Exercise requirements: The expected output is each line in the data below that includes the string "group".

┌──

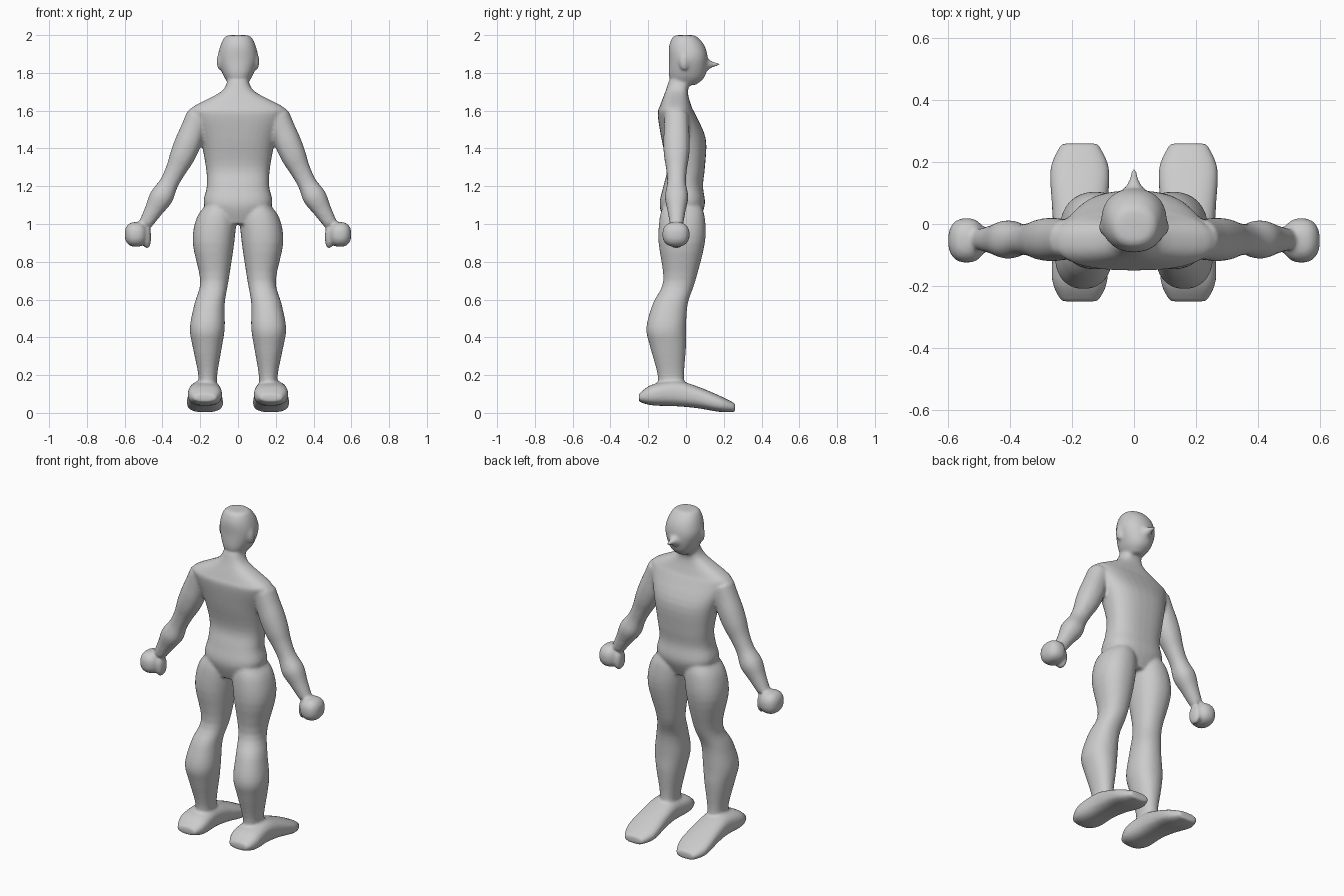
import bpy, bmesh, math
from mathutils import Vector

cube = bpy.data.objects.get("Cube")
if cube:
    bpy.data.objects.remove(cube, do_unlink=True)

RIGHTWARD, FORWARD, UPWARD = Vector((1, 0, 0)), Vector((0, 1, 0)), Vector((0, 0, 1))
SIDES = 32
STEPS = 4
bm = bmesh.new()


def catmull_rom(before, start, end, after, t):
    """One smooth in-between value."""
    slope_in, slope_out = (end - before) / 2, (after - start) / 2
    ease = t * t * (3 - 2 * t)
    return (start + (end - start) * ease
            + slope_in * t * (1 - t) ** 2 - slope_out * t * t * (1 - t))


def smooth_rows(rows):
    """Add in-between sections so that the silhouette curves softly."""
    padded = [rows[0], *rows, rows[-1]]
    result = []
    for group in zip(padded, padded[1:], padded[2:], padded[3:]):
        for step in range(STEPS):
            result.append([catmull_rom(*values, step / STEPS) for values in zip(*group)])
    return result + [rows[-1]]


def rounded(value, power):
    return math.copysign(abs(value) ** (2 / power), value)


def loft(rows, across, along, power=2.2):
    """Skin rounded sections: each row is centre x, y, z and two half sizes."""
    rings = []
    for x, y, z, half_across, half_along in smooth_rows(rows):
        ring = []
        for i in range(SIDES):
            angle = math.tau * i / SIDES
            offset = (across * half_across * rounded(math.cos(angle), power)
                      + along * half_along * rounded(math.sin(angle), power))
            ring.append(bm.verts.new(Vector((x, y, z)) + offset))
        rings.append(ring)
    for lower, upper in zip(rings, rings[1:]):
        for i in range(SIDES):
            bm.faces.new((lower[i - 1], lower[i], upper[i], upper[i - 1]))
    bm.faces.new(rings[0])
    bm.faces.new(rings[-1])


def upright(rows, power=2.2):
    """Horizontal sections given by inner x, outer x, back, front and height."""
    loft([((inner + outer) / 2, (back + front) / 2, z, abs(outer - inner) / 2, (front - back) / 2)
          for inner, outer, back, front, z in rows], RIGHTWARD, FORWARD, power)


def centred(rows, power=2.2):
    """Horizontal sections on the middle line: half width, back, front, height."""
    upright([(-half, half, back, front, z) for half, back, front, z in rows], power)


def blob(centre, size, power=2.2):
    """Soft rounded lump."""
    x, y, z = centre
    rows = []
    for i in range(1, SIDES // 2):
        angle = math.tau * i / SIDES
        swell = rounded(math.sin(angle), power)
        rows.append((x, y, z - size[2] * rounded(math.cos(angle), power),
                     size[0] * swell, size[1] * swell))
    loft(rows, RIGHTWARD, FORWARD, power)


def torso():
    centred([(.1, -.11, .06, 1), (.18, -.14, .1, 1.1), (.165, -.12, .09, 1.2),
             (.17, -.1, .1, 1.3), (.2, -.13, .105, 1.45), (.25, -.15, .05, 1.58),
             (.24, -.14, .03, 1.62), (.09, -.11, .01, 1.7), (.055, -.09, .03, 1.76)], 2.5)


def head():
    centred([(.04, -.06, .05, 1.735), (.075, -.09, .1, 1.78), (.105, -.09, .115, 1.87),
             (.095, -.09, .1, 1.94), (.07, -.07, .06, 1.99), (.04, -.04, .03, 2)])


def nose():
    loft([(0, y, 1.845, radius, radius)
          for y, radius in ((.08, .055), (.11, .035), (.14, .016), (.18, .007))], RIGHTWARD, UPWARD)


def ear(side):
    blob((.098 * side, -.01, 1.86), (.014, .025, .045))


def leg(side):
    rows = [(.03, .17, -.12, .08, 1.1), (.01, .22, -.14, .1, 1.03), (.02, .24, -.145, .1, .9),
            (.05, .2, -.12, .05, .7), (.07, .23, -.175, .01, .58), (.07, .255, -.21, 0, .45),
            (.085, .24, -.19, 0, .35), (.11, .21, -.15, -.01, .2), (.11, .21, -.15, 0, .1)]
    upright([(inner * side, outer * side, *rest) for inner, outer, *rest in rows])


def foot(side):
    # half width, sole, instep and distance from heel to toe
    rows = [(.06, .06, .1, -.25), (.09, .04, .15, -.18), (.085, .035, .17, -.05),
            (.09, .025, .14, .06), (.095, .005, .09, .18), (.06, .005, .05, .26)]
    loft([(.175 * side, y, (sole + instep) / 2, half, (instep - sole) / 2)
          for half, sole, instep, y in rows], RIGHTWARD, UPWARD, 2.6)


def arm(side):
    shoulder, wrist = Vector((.21 * side, -.05, 1.57)), Vector((.49 * side, -.05, 1))
    across = (wrist - shoulder).cross(FORWARD).normalized()
    radii = (.065, .067, .07, .066, .054, .05, .062, .048, .036)
    rows = []
    for i, radius in enumerate(radii):
        t = i / (len(radii) - 1)
        centre = shoulder.lerp(wrist, t)
        centre.x -= side * math.sin(math.pi * t) / 50   # slight bow towards the body
        rows.append((*centre, radius, radius))
    loft(rows, across, FORWARD)


def hand(side):
    blob((.54 * side, -.053, .945), (.06, .072, .066), 2.4)
    blob((.482 * side, -.05, .93), (.022, .042, .06))


torso()
head()
nose()
for side in (1, -1):
    ear(side)
    leg(side)
    foot(side)
    arm(side)
    hand(side)

bmesh.ops.recalc_face_normals(bm, faces=bm.faces)
mesh = bpy.data.meshes.new("body")
bm.to_mesh(mesh)
bm.free()
body = bpy.data.objects.new("body", mesh)
bpy.context.collection.objects.link(body)

# fuse the parts into one soft skin
remesh = body.modifiers.new("fuse", 'REMESH')
remesh.mode = 'VOXEL'
remesh.voxel_size = .0085
remesh.use_smooth_shade = True
soften = body.modifiers.new("soften", 'SMOOTH')
soften.factor = .5
soften.iterations = 7

# colour
grey = bpy.data.materials.new("plain grey")
grey.use_nodes = True
colour = (.6, .6, .6, 1)
grey.diffuse_color = colour
grey.node_tree.nodes["Principled BSDF"].inputs["Base Color"].default_value = colour
mesh.materials.append(grey)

└──

Output below:
    for group in zip(padded, padded[1:], padded[2:], padded[3:]):
            result.append([catmull_rom(*values, step / STEPS) for values in zip(*group)])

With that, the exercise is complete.